> _Exercise aim_
Only the lines of the data below from the one with "finger or toe" through the one with "of (z, half" are wanted. Repeat them exactly.

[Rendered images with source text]
━━━━━━━━━━

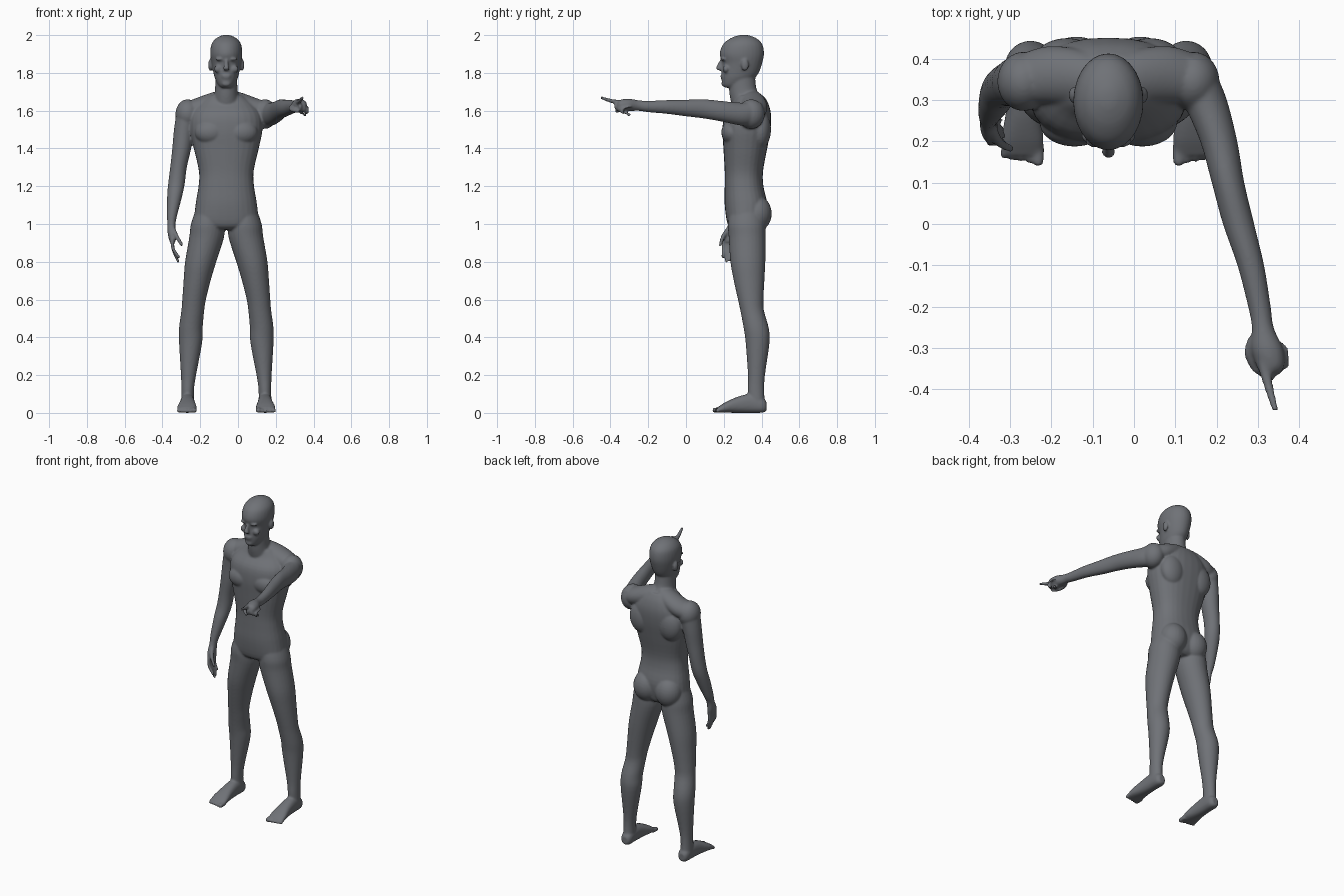
import bpy, bmesh, math
from mathutils import Vector, Matrix

CX = -0.062                       # symmetry plane of torso, head and legs
X, Y, Z = Vector((1, 0, 0)), Vector((0, 1, 0)), Vector((0, 0, 1))
bm = bmesh.new()


def spline(rows, steps=4):
    """Catmull-Rom resampling of rows of equal length."""
    out = []
    for i in range(len(rows) - 1):
        a, b, c, d = (rows[min(max(i + k, 0), len(rows) - 1)] for k in (-1, 0, 1, 2))
        for s in range(steps):
            t = s / steps
            out.append([0.5 * (2 * q + (r - p) * t + (2 * p - 5 * q + 4 * r - w) * t * t
                               + (3 * q - p - 3 * r + w) * t ** 3)
                        for p, q, r, w in zip(a, b, c, d)])
    return out + [list(rows[-1])]


def loft(rows, u, v, power=1.0, n=28):
    """Closed tube through rows of (x, y, z, radius_u, radius_v)."""
    rings = []
    for x, y, z, ru, rv in spline(rows):
        ring = []
        for k in range(n):
            c, s = math.cos(math.tau * k / n), math.sin(math.tau * k / n)
            c, s = (math.copysign(abs(w) ** power, w) for w in (c, s))
            ring.append(bm.verts.new(Vector((x, y, z)) + u * ru * c + v * rv * s))
        rings.append(ring)
    for r0, r1 in zip(rings, rings[1:]):
        for k in range(n):
            bm.faces.new((r0[k], r0[k - 1], r1[k - 1], r1[k]))
    bm.faces.new(rings[0])
    bm.faces.new(rings[-1][::-1])


def ball(center, radii):
    m = Matrix.Translation(center) @ Matrix.Diagonal((*radii, 1))
    bmesh.ops.create_uvsphere(bm, u_segments=24, v_segments=16, radius=1, matrix=m)


def digit(points, r0, r1):
    """Rounded finger or toe along a few points."""
    t = (Vector(points[-1]) - Vector(points[0])).normalized()
    u = t.orthogonal().normalized()
    n = len(points) - 1
    loft([(*p, r0 + (r1 - r0) * i / n, r0 + (r1 - r0) * i / n)
          for i, p in enumerate(points)], u, t.cross(u), n=12)
    ball(points[-1], (r1,) * 3)


def upright(rows, power=1.0):
    """Vertical loft from rows of (z, x0, x1, y0, y1)."""
    loft([((a + b) / 2, (c + d) / 2, z, (b - a) / 2, (d - c) / 2)
          for z, a, b, c, d in rows], X, Y, power)


def centred(rows, power=1.0):
    """Vertical loft from rows of (z, half width, y0, y1)."""
    upright([(z, CX - w, CX + w, c, d) for z, w, c, d in rows], power)


# Torso and neck
centred([(0.97, .09, .25, .39), (1.0, .165, .22, .415), (1.1, .163, .205, .43),
         (1.2, .147, .205, .41), (1.28, .145, .205, .408), (1.4, .172, .198, .43),
         (1.5, .192, .193, .447), (1.58, .185, .205, .45), (1.64, .14, .25, .435),
         (1.68, .09, .265, .41)], 0.85)
centred([(1.6, .08, .25, .43), (1.66, .07, .235, .41), (1.71, .06, .228, .375),
         (1.79, .057, .225, .365)])

# Head, nose, lips, brow and chin
centred([(1.722, .025, .205, .26), (1.737, .043, .193, .31), (1.77, .06, .188, .36),
         (1.80, .068, .188, .385), (1.85, .078, .192, .403), (1.90, .085, .178, .413),
         (1.95, .079, .195, .405), (1.98, .058, .23, .378), (1.995, .032, .265, .345),
         (2.001, .012, .29, .32)])
loft([(CX, .192, 1.872, .009, .01), (CX, .18, 1.845, .011, .013),
      (CX, .174, 1.822, .017, .015), (CX, .186, 1.812, .012, .008)], X, Y)
ball((CX, .193, 1.785), (.026, .012, .006))
ball((CX, .194, 1.774), (.023, .011, .006))
ball((CX, .203, 1.742), (.024, .016, .015))

for s in (-1, 1):
    def mx(d, side=s):
        return CX + side * d
    # Brow, cheek and ear
    ball((mx(.032), .2, 1.873), (.026, .016, .009))
    ball((mx(.043), .212, 1.82), (.022, .018, .02))
    ball((mx(.084), .312, 1.842), (.012, .02, .032))
    # Shoulder slope, shoulder, chest and buttock
    loft([(mx(.215), .35, 1.595, .06, .05), (mx(.15), .36, 1.612, .07, .058),
          (mx(.08), .355, 1.635, .07, .06), (mx(.02), .345, 1.66, .06, .05)], Y, Z)
    ball((mx(.205), .345, 1.582), (.064, .072, .078))
    ball((mx(.082), .245, 1.485), (.085, .058, .065))
    ball((mx(.1), .395, 1.5), (.08, .055, .1))
    ball((mx(.077), .374, 1.055), (.083, .08, .095))
    # Leg
    leg = [(1.08, .01, .16, .235, .41), (1.0, .01, .187, .222, .42),
           (.93, .012, .196, .226, .422), (.8, .053, .218, .235, .42),
           (.7, .083, .226, .253, .415), (.6, .108, .233, .275, .41),
           (.54, .117, .238, .288, .413), (.45, .125, .25, .305, .438),
           (.37, .128, .25, .316, .442), (.2, .160, .24, .328, .418),
           (.12, .171, .238, .327, .414), (.04, .17, .24, .33, .418)]
    upright([(z, *sorted((mx(a), mx(b))), c, d) for z, a, b, c, d in leg])
    # Foot and toes
    loft([(mx(.204), .426, .035, .02, .024), (mx(.204), .405, .04, .034, .039),
          (mx(.205), .34, .05, .037, .05), (mx(.206), .27, .042, .042, .042),
          (mx(.208), .21, .029, .051, .028), (mx(.209), .175, .018, .05, .017),
          (mx(.21), .165, .015, .046, .013)], X, Z, 0.85)
    for i in range(5):
        x, r = .168 + .0205 * i, (.014 if i == 0 else .0105)
        digit([(mx(x), .19, .017), (mx(x + .001), .17, .016),
               (mx(x + .002), .153 + .0035 * i, r)], r, r)

# Lowered arm and palm
loft([(-.265, .345, 1.61, .058, .066), (-.285, .345, 1.5, .054, .06),
      (-.298, .34, 1.4, .05, .055), (-.315, .335, 1.3, .044, .05),
      (-.325, .325, 1.22, .044, .047), (-.335, .303, 1.15, .04, .044),
      (-.349, .27, 1.05, .028, .034), (-.352, .252, 1.0, .021, .028),
      (-.351, .236, .95, .021, .037), (-.346, .228, .905, .016, .037)], X, Y)
# Lowered fingers and thumb
for i in range(4):
    y, tip = .257 - .019 * i, (.835, .81, .802, .825)[i]
    digit([(-.347, y, .92), (-.344, y - .003, .87),
           (-.325 + .004 * i, y - .006, tip)], .011, .008)
digit([(-.345, .228, .975), (-.325, .197, .935), (-.298, .182, .89)], .014, .009)

# Pointing arm
arm = [(.40, .10, .18, 1.55, 1.64), (.36, .095, .2, 1.525, 1.65), (.3, .117, .225, 1.52, 1.642),
       (.2, .16, .25, 1.54, 1.65), (.1, .188, .267, 1.558, 1.66), (0, .215, .291, 1.57, 1.658),
       (-.1, .25, .315, 1.583, 1.656), (-.2, .276, .331, 1.592, 1.652),
       (-.25, .285, .338, 1.599, 1.655), (-.3, .284, .36, 1.598, 1.663),
       (-.34, .295, .365, 1.60, 1.66), (-.36, .305, .355, 1.61, 1.65)]
loft([((a + b) / 2, y, (c + d) / 2, (b - a) / 2, (d - c) / 2) for y, a, b, c, d in arm], X, Z)
# Pointing finger, curled fingers and thumb
digit([(.312, -.335, 1.642), (.325, -.39, 1.65), (.341, -.447, 1.668)], .015, .008)
for i in range(3):
    x, y, z = .33 + .018 * i, -.352 + .015 * i, 1.64 - .01 * i
    digit([(x, y + .03, z), (x, y - .014, z - .008), (x - .004, y - .012, z - .035),
           (x - .012, y + .02, z - .041)], .012, .010)
digit([(.29, -.27, 1.62), (.279, -.31, 1.612), (.295, -.35, 1.602), (.316, -.366, 1.598)], .014, .01)

# Fuse everything into one smooth skin
bmesh.ops.recalc_face_normals(bm, faces=bm.faces)
mesh = bpy.data.meshes.new("human_figure")
bm.to_mesh(mesh)
bm.free()
body = bpy.data.objects.new("human_figure", mesh)
bpy.context.collection.objects.link(body)

grey = bpy.data.materials.new("slate_grey")
grey.diffuse_color = (0.16, 0.168, 0.184, 1)
mesh.materials.append(grey)

remesh = body.modifiers.new("fuse", 'REMESH')
remesh.mode = 'VOXEL'
remesh.voxel_size = 0.006
remesh.use_smooth_shade = True
relax = body.modifiers.new("relax", 'SMOOTH')
relax.factor = 0.5
relax.iterations = 5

━━━━━━━━━━

> _Response_
    """Rounded finger or toe along a few points."""
    t = (Vector(points[-1]) - Vector(points[0])).normalized()
    u = t.orthogonal().normalized()
    n = len(points) - 1
    loft([(*p, r0 + (r1 - r0) * i / n, r0 + (r1 - r0) * i / n)
          for i, p in enumerate(points)], u, t.cross(u), n=12)
    ball(points[-1], (r1,) * 3)


def upright(rows, power=1.0):
    """Vertical loft from rows of (z, x0, x1, y0, y1)."""
    loft([((a + b) / 2, (c + d) / 2, z, (b - a) / 2, (d - c) / 2)
          for z, a, b, c, d in rows], X, Y, power)


def centred(rows, power=1.0):
    """Vertical loft from rows of (z, half width, y0, y1)."""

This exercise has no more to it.